▶ [Work item]
When you reproduce the entries below, keep each one exact and drop any pictures.

Records supplied START

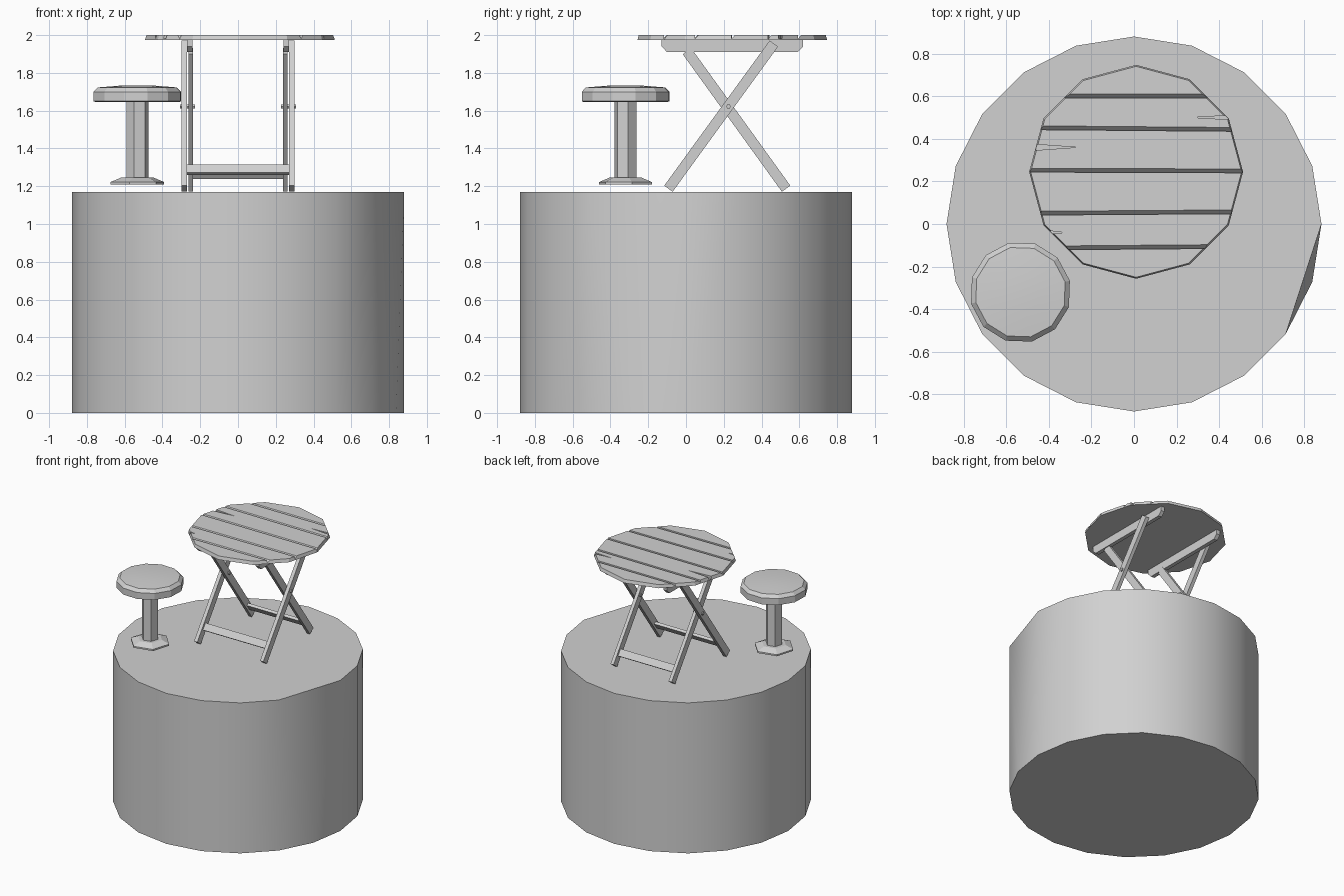
import bpy, bmesh, math
from mathutils import Matrix, Vector

old = bpy.data.objects.get("Cube")
if old:
    bpy.data.objects.remove(old, do_unlink=True)

grey = bpy.data.materials.new("plain_grey")
grey.use_nodes = True
grey.diffuse_color = (0.64, 0.64, 0.64, 1)
grey.node_tree.nodes["Principled BSDF"].inputs["Base Color"].default_value = grey.diffuse_color


def finish(name, bm, smooth=None):
    bmesh.ops.recalc_face_normals(bm, faces=bm.faces)
    mesh = bpy.data.meshes.new(name)
    bm.to_mesh(mesh)
    bm.free()
    mesh.materials.append(grey)
    obj = bpy.data.objects.new(name, mesh)
    bpy.context.collection.objects.link(obj)
    if smooth:
        bpy.ops.object.select_all(action='DESELECT')
        obj.select_set(True)
        bpy.context.view_layer.objects.active = obj
        bpy.ops.object.shade_smooth_by_angle(angle=math.radians(smooth))
    return obj


def prism(bm, points, offset):
    """Extrude a flat loop of 3D points along an offset."""
    low = [bm.verts.new(p) for p in points]
    high = [bm.verts.new(Vector(p) + Vector(offset)) for p in points]
    bm.faces.new(low)
    bm.faces.new(high)
    for i in range(len(low)):
        j = (i + 1) % len(low)
        bm.faces.new((low[i], low[j], high[j], high[i]))
    return low, high


def turned(bm, profile, sides, centre, turn):
    """Stack of regular rings from (radius, z) pairs, capped at both ends."""
    rings = []
    for r, z in profile:
        ring = []
        for i in range(sides):
            a = math.radians(turn) + math.tau * i / sides
            ring.append(bm.verts.new((centre[0] + r * math.cos(a), centre[1] + r * math.sin(a), z)))
        rings.append(ring)
    for a, b in zip(rings, rings[1:]):
        for i in range(sides):
            j = (i + 1) % sides
            bm.faces.new((a[i], a[j], b[j], b[i]))
    bm.faces.new(rings[0])
    bm.faces.new(rings[-1])
    return rings


def beam(name, start, end, x, thick, depth):
    """Square-ended bar between two (y, z) points."""
    a, b = Vector((x, *start)), Vector((x, *end))
    d = b - a
    bm = bmesh.new()
    bmesh.ops.create_cube(bm, size=1, matrix=Matrix.Translation((a + b) / 2)
                          @ Matrix.Rotation(math.atan2(d.z, d.y), 4, 'X')
                          @ Matrix.Diagonal((thick, d.length, depth, 1)))
    return finish(name, bm)


# Pedestal: 20-sided drum with one top corner broken off
FLOOR = 1.17
bm = bmesh.new()
bottom, top = turned(bm, [(0.88, 0), (0.88, FLOOR)], 20, (0, 0), 0)
foot, rim = bottom[19], top[18]
bmesh.ops.weld_verts(bm, targetmap={top[19]: top[0]})
for face in list(foot.link_faces):
    if rim in face.verts:
        bmesh.utils.face_split(face, foot, rim)
finish("pedestal", bm, 30)

# Table top: twelve-sided board, a little wider at its underside
CX, CY = 0.01, 0.245
bm = bmesh.new()
turned(bm, [(0.502, 1.975), (0.495, 2.0)], 12, (CX, CY), 0)
table = finish("table_top", bm)

# Grooves between the planks and a few splits at the rim
bm = bmesh.new()
for y, tilt in ((0.6, 0), (0.447, -0.01), (0.25, -0.004), (0.053, 0.008), (-0.11, 0.01)):
    section = [(-0.6, y - 0.008 - tilt / 2, 2.01), (-0.6, y + 0.019 - tilt / 2, 2.01),
               (-0.6, y - 0.008 - tilt / 2, 1.98)]
    prism(bm, section, (1.2, tilt, 0))
for tip, edge, y, half in ((0.28, 0.55, 0.5, 0.016), (-0.27, -0.55, 0.36, 0.02), (-0.33, -0.48, -0.04, 0.018)):
    prism(bm, [(tip, y, 1.983), (edge, y - half, 1.983), (edge, y + half, 1.983)], (0, 0, 0.03))
cutter = finish("groove_cutter", bm)
cutter.hide_render = True
mod = table.modifiers.new("grooves", 'BOOLEAN')
mod.operation = 'DIFFERENCE'
mod.solver = 'EXACT'
mod.object = cutter
bpy.context.view_layer.objects.active = table
bpy.ops.object.modifier_apply(modifier=mod.name)
bpy.data.objects.remove(cutter, do_unlink=True)

# Folding legs, rails and pivots on each side
OUTER = ((-0.093, 1.187), (0.465, 1.955))
INNER = ((0.53, 1.187), (0.005, 1.915))
for side, s in (("left", 1), ("right", -1)):
    beam(side + "_outer_leg", *OUTER, s * 0.284, 0.028, 0.055)
    beam(side + "_inner_leg", *INNER, s * 0.25, 0.026, 0.055)

    bm = bmesh.new()
    rail = [(-0.13, 1.976), (-0.13, 1.94), (-0.1, 1.91), (0.59, 1.91), (0.62, 1.94), (0.62, 1.976)]
    prism(bm, [(s * 0.24, y, z) for y, z in rail], (s * 0.03, 0, 0))
    finish(side + "_rail", bm)

    bm = bmesh.new()
    bmesh.ops.create_cone(bm, cap_ends=True, segments=6, radius1=0.013, radius2=0.013, depth=0.08,
                          matrix=Matrix.Translation((s * 0.267, 0.225, 1.622)) @ Matrix.Rotation(math.pi / 2, 4, 'Y'))
    finish(side + "_pivot", bm)

# Cross bars between the legs
for name, (a, b), t, width in (("front_cross_bar", OUTER, 0.13, 0.55), ("back_cross_bar", INNER, 0.11, 0.49)):
    a, b = Vector(a), Vector(b)
    step = (b - a).normalized() * 0.027
    mid = a.lerp(b, t)
    beam(name, mid - step, mid + step, 0, width, 0.022)

# Stool: padded seat, six-sided post and flared foot
STOOL = (-0.533, -0.32)
for name, sides, profile in (
        ("stool_seat", 12, [(0.225, 1.645), (0.238, 1.65), (0.238, 1.7), (0.215, 1.723), (0.1, 1.732)]),
        ("stool_post", 6, [(0.06, 1.235), (0.06, 1.65)]),
        ("stool_foot", 6, [(0.146, 1.21), (0.146, 1.222), (0.09, 1.245)])):
    bm = bmesh.new()
    turned(bm, profile, sides, STOOL, 13)
    finish(name, bm, 20)
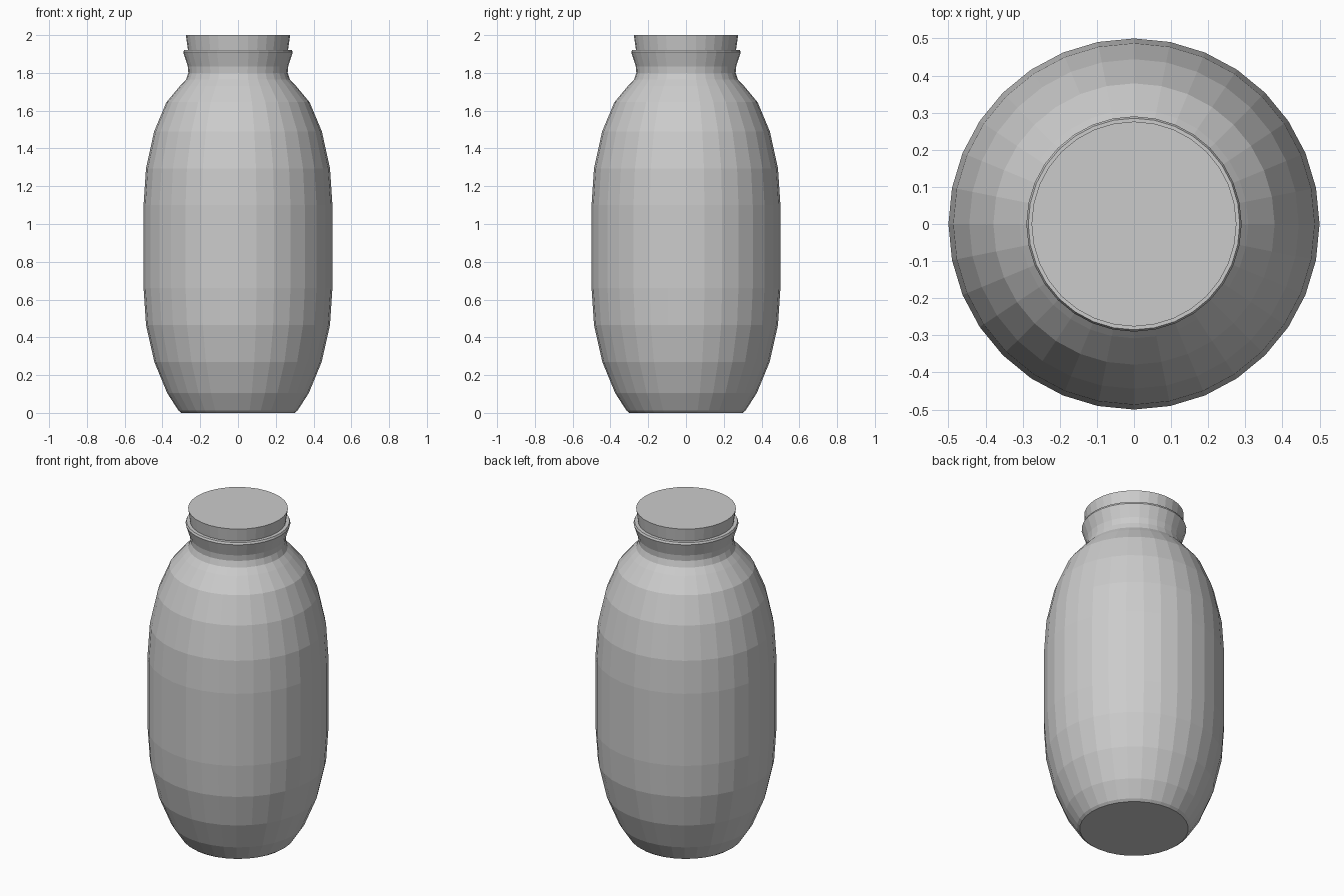
import bpy, bmesh, math

if "Cube" in bpy.data.objects:
    bpy.data.objects.remove(bpy.data.objects["Cube"])

SIDES = 32

def lathe(name, profile):
    """Revolve (radius, z) points around z and cap both ends."""
    bm = bmesh.new()
    rings = []
    for r, z in profile:
        rings.append([bm.verts.new((r * math.cos(2 * math.pi * i / SIDES),
                                    r * math.sin(2 * math.pi * i / SIDES), z))
                      for i in range(SIDES)])
    for a, b in zip(rings, rings[1:]):
        for i in range(SIDES):
            j = (i + 1) % SIDES
            bm.faces.new((a[i], a[j], b[j], b[i]))
    bm.faces.new(rings[0][::-1])
    bm.faces.new(rings[-1])
    mesh = bpy.data.meshes.new(name)
    bm.to_mesh(mesh)
    bm.free()
    obj = bpy.data.objects.new(name, mesh)
    bpy.context.collection.objects.link(obj)
    return obj

# Jar body: base, rounded sides, shoulder, pinched neck and flared rim
lathe("jar_body", [
    (0.30, 0.0), (0.315, 0.012), (0.375, 0.105), (0.443, 0.27),
    (0.487, 0.465), (0.50, 0.66), (0.50, 1.10), (0.487, 1.295),
    (0.444, 1.49), (0.379, 1.645), (0.308, 1.73), (0.275, 1.765),
    (0.263, 1.80), (0.266, 1.835), (0.29, 1.91), (0.285, 1.922),
])

# Stopper: slightly tapered plug set into the neck
lathe("stopper", [(0.258, 1.87), (0.265, 1.922), (0.276, 2.0)])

Records supplied END

▶ [Answer to the problem]
import bpy, bmesh, math
from mathutils import Matrix, Vector

old = bpy.data.objects.get("Cube")
if old:
    bpy.data.objects.remove(old, do_unlink=True)

grey = bpy.data.materials.new("plain_grey")
grey.use_nodes = True
grey.diffuse_color = (0.64, 0.64, 0.64, 1)
grey.node_tree.nodes["Principled BSDF"].inputs["Base Color"].default_value = grey.diffuse_color


def finish(name, bm, smooth=None):
    bmesh.ops.recalc_face_normals(bm, faces=bm.faces)
    mesh = bpy.data.meshes.new(name)
    bm.to_mesh(mesh)
    bm.free()
    mesh.materials.append(grey)
    obj = bpy.data.objects.new(name, mesh)
    bpy.context.collection.objects.link(obj)
    if smooth:
        bpy.ops.object.select_all(action='DESELECT')
        obj.select_set(True)
        bpy.context.view_layer.objects.active = obj
        bpy.ops.object.shade_smooth_by_angle(angle=math.radians(smooth))
    return obj


def prism(bm, points, offset):
    """Extrude a flat loop of 3D points along an offset."""
    low = [bm.verts.new(p) for p in points]
    high = [bm.verts.new(Vector(p) + Vector(offset)) for p in points]
    bm.faces.new(low)
    bm.faces.new(high)
    for i in range(len(low)):
        j = (i + 1) % len(low)
        bm.faces.new((low[i], low[j], high[j], high[i]))
    return low, high


def turned(bm, profile, sides, centre, turn):
    """Stack of regular rings from (radius, z) pairs, capped at both ends."""
    rings = []
    for r, z in profile:
        ring = []
        for i in range(sides):
            a = math.radians(turn) + math.tau * i / sides
            ring.append(bm.verts.new((centre[0] + r * math.cos(a), centre[1] + r * math.sin(a), z)))
        rings.append(ring)
    for a, b in zip(rings, rings[1:]):
        for i in range(sides):
            j = (i + 1) % sides
            bm.faces.new((a[i], a[j], b[j], b[i]))
    bm.faces.new(rings[0])
    bm.faces.new(rings[-1])
    return rings


def beam(name, start, end, x, thick, depth):
    """Square-ended bar between two (y, z) points."""
    a, b = Vector((x, *start)), Vector((x, *end))
    d = b - a
    bm = bmesh.new()
    bmesh.ops.create_cube(bm, size=1, matrix=Matrix.Translation((a + b) / 2)
                          @ Matrix.Rotation(math.atan2(d.z, d.y), 4, 'X')
                          @ Matrix.Diagonal((thick, d.length, depth, 1)))
    return finish(name, bm)


# Pedestal: 20-sided drum with one top corner broken off
FLOOR = 1.17
bm = bmesh.new()
bottom, top = turned(bm, [(0.88, 0), (0.88, FLOOR)], 20, (0, 0), 0)
foot, rim = bottom[19], top[18]
bmesh.ops.weld_verts(bm, targetmap={top[19]: top[0]})
for face in list(foot.link_faces):
    if rim in face.verts:
        bmesh.utils.face_split(face, foot, rim)
finish("pedestal", bm, 30)

# Table top: twelve-sided board, a little wider at its underside
CX, CY = 0.01, 0.245
bm = bmesh.new()
turned(bm, [(0.502, 1.975), (0.495, 2.0)], 12, (CX, CY), 0)
table = finish("table_top", bm)

# Grooves between the planks and a few splits at the rim
bm = bmesh.new()
for y, tilt in ((0.6, 0), (0.447, -0.01), (0.25, -0.004), (0.053, 0.008), (-0.11, 0.01)):
    section = [(-0.6, y - 0.008 - tilt / 2, 2.01), (-0.6, y + 0.019 - tilt / 2, 2.01),
               (-0.6, y - 0.008 - tilt / 2, 1.98)]
    prism(bm, section, (1.2, tilt, 0))
for tip, edge, y, half in ((0.28, 0.55, 0.5, 0.016), (-0.27, -0.55, 0.36, 0.02), (-0.33, -0.48, -0.04, 0.018)):
    prism(bm, [(tip, y, 1.983), (edge, y - half, 1.983), (edge, y + half, 1.983)], (0, 0, 0.03))
cutter = finish("groove_cutter", bm)
cutter.hide_render = True
mod = table.modifiers.new("grooves", 'BOOLEAN')
mod.operation = 'DIFFERENCE'
mod.solver = 'EXACT'
mod.object = cutter
bpy.context.view_layer.objects.active = table
bpy.ops.object.modifier_apply(modifier=mod.name)
bpy.data.objects.remove(cutter, do_unlink=True)

# Folding legs, rails and pivots on each side
OUTER = ((-0.093, 1.187), (0.465, 1.955))
INNER = ((0.53, 1.187), (0.005, 1.915))
for side, s in (("left", 1), ("right", -1)):
    beam(side + "_outer_leg", *OUTER, s * 0.284, 0.028, 0.055)
    beam(side + "_inner_leg", *INNER, s * 0.25, 0.026, 0.055)

    bm = bmesh.new()
    rail = [(-0.13, 1.976), (-0.13, 1.94), (-0.1, 1.91), (0.59, 1.91), (0.62, 1.94), (0.62, 1.976)]
    prism(bm, [(s * 0.24, y, z) for y, z in rail], (s * 0.03, 0, 0))
    finish(side + "_rail", bm)

    bm = bmesh.new()
    bmesh.ops.create_cone(bm, cap_ends=True, segments=6, radius1=0.013, radius2=0.013, depth=0.08,
                          matrix=Matrix.Translation((s * 0.267, 0.225, 1.622)) @ Matrix.Rotation(math.pi / 2, 4, 'Y'))
    finish(side + "_pivot", bm)

# Cross bars between the legs
for name, (a, b), t, width in (("front_cross_bar", OUTER, 0.13, 0.55), ("back_cross_bar", INNER, 0.11, 0.49)):
    a, b = Vector(a), Vector(b)
    step = (b - a).normalized() * 0.027
    mid = a.lerp(b, t)
    beam(name, mid - step, mid + step, 0, width, 0.022)

# Stool: padded seat, six-sided post and flared foot
STOOL = (-0.533, -0.32)
for name, sides, profile in (
        ("stool_seat", 12, [(0.225, 1.645), (0.238, 1.65), (0.238, 1.7), (0.215, 1.723), (0.1, 1.732)]),
        ("stool_post", 6, [(0.06, 1.235), (0.06, 1.65)]),
        ("stool_foot", 6, [(0.146, 1.21), (0.146, 1.222), (0.09, 1.245)])):
    bm = bmesh.new()
    turned(bm, profile, sides, STOOL, 13)
    finish(name, bm, 20)
import bpy, bmesh, math

if "Cube" in bpy.data.objects:
    bpy.data.objects.remove(bpy.data.objects["Cube"])

SIDES = 32

def lathe(name, profile):
    """Revolve (radius, z) points around z and cap both ends."""
    bm = bmesh.new()
    rings = []
    for r, z in profile:
        rings.append([bm.verts.new((r * math.cos(2 * math.pi * i / SIDES),
                                    r * math.sin(2 * math.pi * i / SIDES), z))
                      for i in range(SIDES)])
    for a, b in zip(rings, rings[1:]):
        for i in range(SIDES):
            j = (i + 1) % SIDES
            bm.faces.new((a[i], a[j], b[j], b[i]))
    bm.faces.new(rings[0][::-1])
    bm.faces.new(rings[-1])
    mesh = bpy.data.meshes.new(name)
    bm.to_mesh(mesh)
    bm.free()
    obj = bpy.data.objects.new(name, mesh)
    bpy.context.collection.objects.link(obj)
    return obj

# Jar body: base, rounded sides, shoulder, pinched neck and flared rim
lathe("jar_body", [
    (0.30, 0.0), (0.315, 0.012), (0.375, 0.105), (0.443, 0.27),
    (0.487, 0.465), (0.50, 0.66), (0.50, 1.10), (0.487, 1.295),
    (0.444, 1.49), (0.379, 1.645), (0.308, 1.73), (0.275, 1.765),
    (0.263, 1.80), (0.266, 1.835), (0.29, 1.91), (0.285, 1.922),
])

# Stopper: slightly tapered plug set into the neck
lathe("stopper", [(0.258, 1.87), (0.265, 1.922), (0.276, 2.0)])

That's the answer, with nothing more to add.